return (n == 1) ? true : false;
or, preferably,
return n == 1;

No, they are (obviously?) exactly identical. They map exactly the same
results of Math.random() to true and false respectively.
In both cases, a value in the range [0..0.5[ is mapped to false
and a value in the range [0.5..1[ is mapped to true.

I guess their point is that to generate an integer in the range [0..n[,
Math.floor(Math.random() * n)
is better, in general, than
Math.round(Math.random() * (n - 1))
... which is pretty old news (not that people still don't bungle it
regularly, but it's embarrasing every time it happens).

The funny thing is that for n = 2, the unevenness of using the Math.round

--
Lasse Reichstein Holst Nielsen
'Javascript frameworks is a disruptive technology'

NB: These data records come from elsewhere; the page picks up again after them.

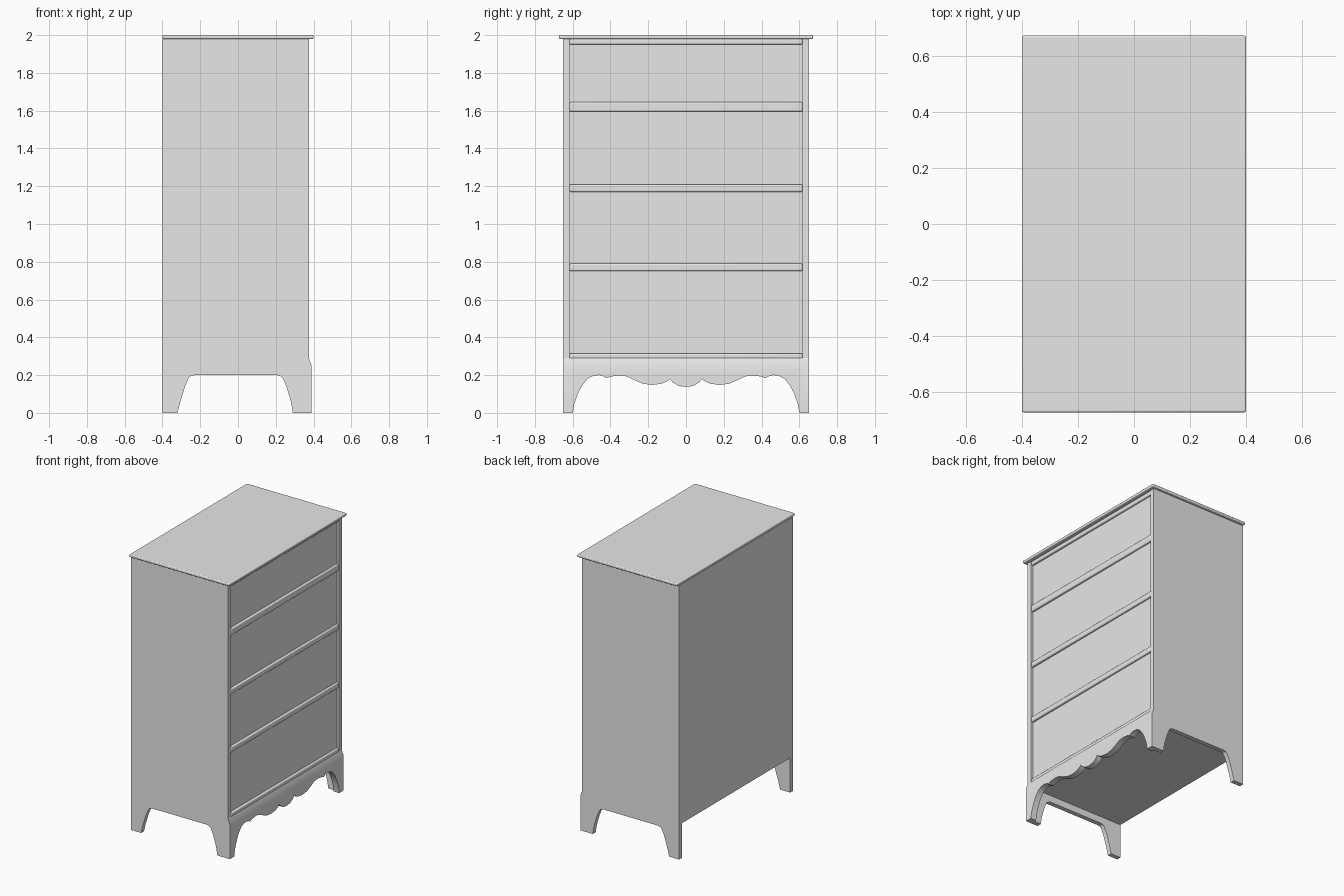
import bpy
import bmesh
from mathutils import Vector

if "Cube" in bpy.data.objects:
    bpy.data.objects.remove(bpy.data.objects["Cube"], do_unlink=True)

grey = bpy.data.materials.new("plain_grey")
grey.use_nodes = True
COLOUR = (0.8, 0.8, 0.8, 1)
grey.diffuse_color = COLOUR
grey.node_tree.nodes["Principled BSDF"].inputs["Base Color"].default_value = COLOUR

HALF_W = 0.65      # half width of the cabinet
BACK = -0.40
FACE = 0.375       # front of the drawer frame
FLARE = 0.39       # front of the apron
TOP = 1.98
FLOOR = 0.25
STILE = 0.033
RECESS = 0.016


def finish(bm, name, bevel=0.0):
    bmesh.ops.recalc_face_normals(bm, faces=bm.faces)
    mesh = bpy.data.meshes.new(name)
    bm.to_mesh(mesh)
    bm.free()
    obj = bpy.data.objects.new(name, mesh)
    bpy.context.collection.objects.link(obj)
    mesh.materials.append(grey)
    if bevel:
        mod = obj.modifiers.new("soft_edges", "BEVEL")
        mod.width = bevel
        mod.segments = 3
    bpy.ops.object.select_all(action="DESELECT")
    obj.select_set(True)
    bpy.context.view_layer.objects.active = obj
    bpy.ops.object.shade_smooth_by_angle()
    return obj


def box(name, x, y, z, bevel=0.0):
    bm = bmesh.new()
    bmesh.ops.create_cube(bm, size=1)
    for v in bm.verts:
        v.co = Vector(r[0] + (c + 0.5) * (r[1] - r[0]) for c, r in zip(v.co, (x, y, z)))
    return finish(bm, name, bevel)


def extrude(points, direction):
    """Solid made by pushing a flat outline along a direction."""
    bm = bmesh.new()
    face = bm.faces.new([bm.verts.new(p) for p in points])
    new = bmesh.ops.extrude_face_region(bm, geom=[face])["geom"]
    moved = [g for g in new if isinstance(g, bmesh.types.BMVert)]
    bmesh.ops.translate(bm, vec=direction, verts=moved)
    return bm


# Side panels, each cut away below into a back leg and a front leg
side = [(BACK, 0), (-0.32, 0), (-0.305, 0.06), (-0.28, 0.14), (-0.262, 0.182),
        (-0.25, 0.195), (-0.23, 0.2), (0.205, 0.2), (0.225, 0.195), (0.238, 0.182),
        (0.258, 0.135), (0.28, 0.06), (0.29, 0), (0.345, 0), (0.345, 0.29),
        (FACE, 0.29), (FACE, TOP), (BACK, TOP)]
for label, s in (("left", 1), ("right", -1)):
    outline = [(x, s * HALF_W, z) for x, z in side]
    finish(extrude(outline, (0, -s * STILE, 0)), "side_panel_" + label)

# Scalloped apron with front feet, flared out at the bottom
half = [(HALF_W, 0), (0.60, 0), (0.592, 0.045), (0.575, 0.095), (0.55, 0.145),
        (0.52, 0.182), (0.49, 0.197), (0.46, 0.2), (0.435, 0.193), (0.42, 0.184),
        (0.395, 0.193), (0.35, 0.199), (0.31, 0.192), (0.27, 0.172), (0.23, 0.155),
        (0.18, 0.148), (0.13, 0.154), (0.1, 0.167), (0.085, 0.18), (0.07, 0.162),
        (0.04, 0.143)]
lower = half + [(0, 0.137)] + [(-y, z) for y, z in reversed(half)]
outline = lower + [(-HALF_W, FLOOR), (-HALF_W, 0.29), (HALF_W, 0.29), (HALF_W, FLOOR)]
bm = extrude([(0.345, y, z) for y, z in outline], (FLARE - 0.345, 0, 0))
bm.verts.ensure_lookup_table()
front = [v for v in bm.verts if v.co.x > FACE and v.co.z > FLOOR - 0.01]
crease = [[v for v in front if abs(v.co.z - FLOOR) < 0.001]]
bmesh.ops.connect_verts(bm, verts=crease[0])
for v in front:
    if v.co.z > FLOOR + 0.01:
        v.co.x = FACE
finish(bm, "apron")

# Carcass: closed back, floor and recessed drawer plane
inner = HALF_W - STILE
box("carcass", (BACK, FACE - RECESS - 0.01), (-inner, inner), (FLOOR, TOP))

# Drawer fronts and the rails that separate them
rails = [(0.285, 0.315), (0.75, 0.79), (1.17, 1.21), (1.595, 1.645), (1.95, TOP)]
for i, (low, high) in enumerate(rails):
    box(f"rail_{i + 1}", (0.34, FACE), (-inner, inner), (low, high), 0.008)
for i in range(len(rails) - 1):
    box(f"drawer_front_{i + 1}", (0.33, FACE - RECESS), (-inner, inner),
        (rails[i][1] - 0.01, rails[i + 1][0] + 0.01))

# Overhanging top board
box("top_board", (BACK, 0.40), (-0.672, 0.672), (TOP, 2.0), 0.006)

### Math.random() and Math.round(Math.random()) and Math.floor(Math.random()*2)

Lasse Reichstein Nielsen wrote on 01 mei 2010 in comp.lang.javascript:

or:

return !n-1;

--
Evertjan.
The Netherlands.

### Math.random() and Math.round(Math.random()) and Math.floor(Math.random()*2)

> > eturn (n == 1) ? true : false; >>>> or, preferably, >>>> eturn n == 1;> >> > or:> >> > return !n-1;

return !n;
Jorge.

### Math.random() and Math.round(Math.random()) and Math.floor(Math.random()*2)

VK :

Of course not. It is quite difficult to define "random" and "pseudo-
random" in a precise and satisfactory way, but an essential part of
any reasonable definition is that there is no quick way to tell the
difference given the sequences. What you call "Shannon's Clairvoyant"
(I don't know it by that name from any other source than you) is a
rather clever illustration of the shortcomings of *humans* as sources
of random or pseudo-random sequences, nothing more. Computers are
much better, and easily defeat your "clairvoyant".

No, it is a sensible definition.

Perhaps some lingering remains of sanity, as well, like when you
chickened out of a bet you proposed yourself on the subject. Some
part of you may dimly realise that some people actually know more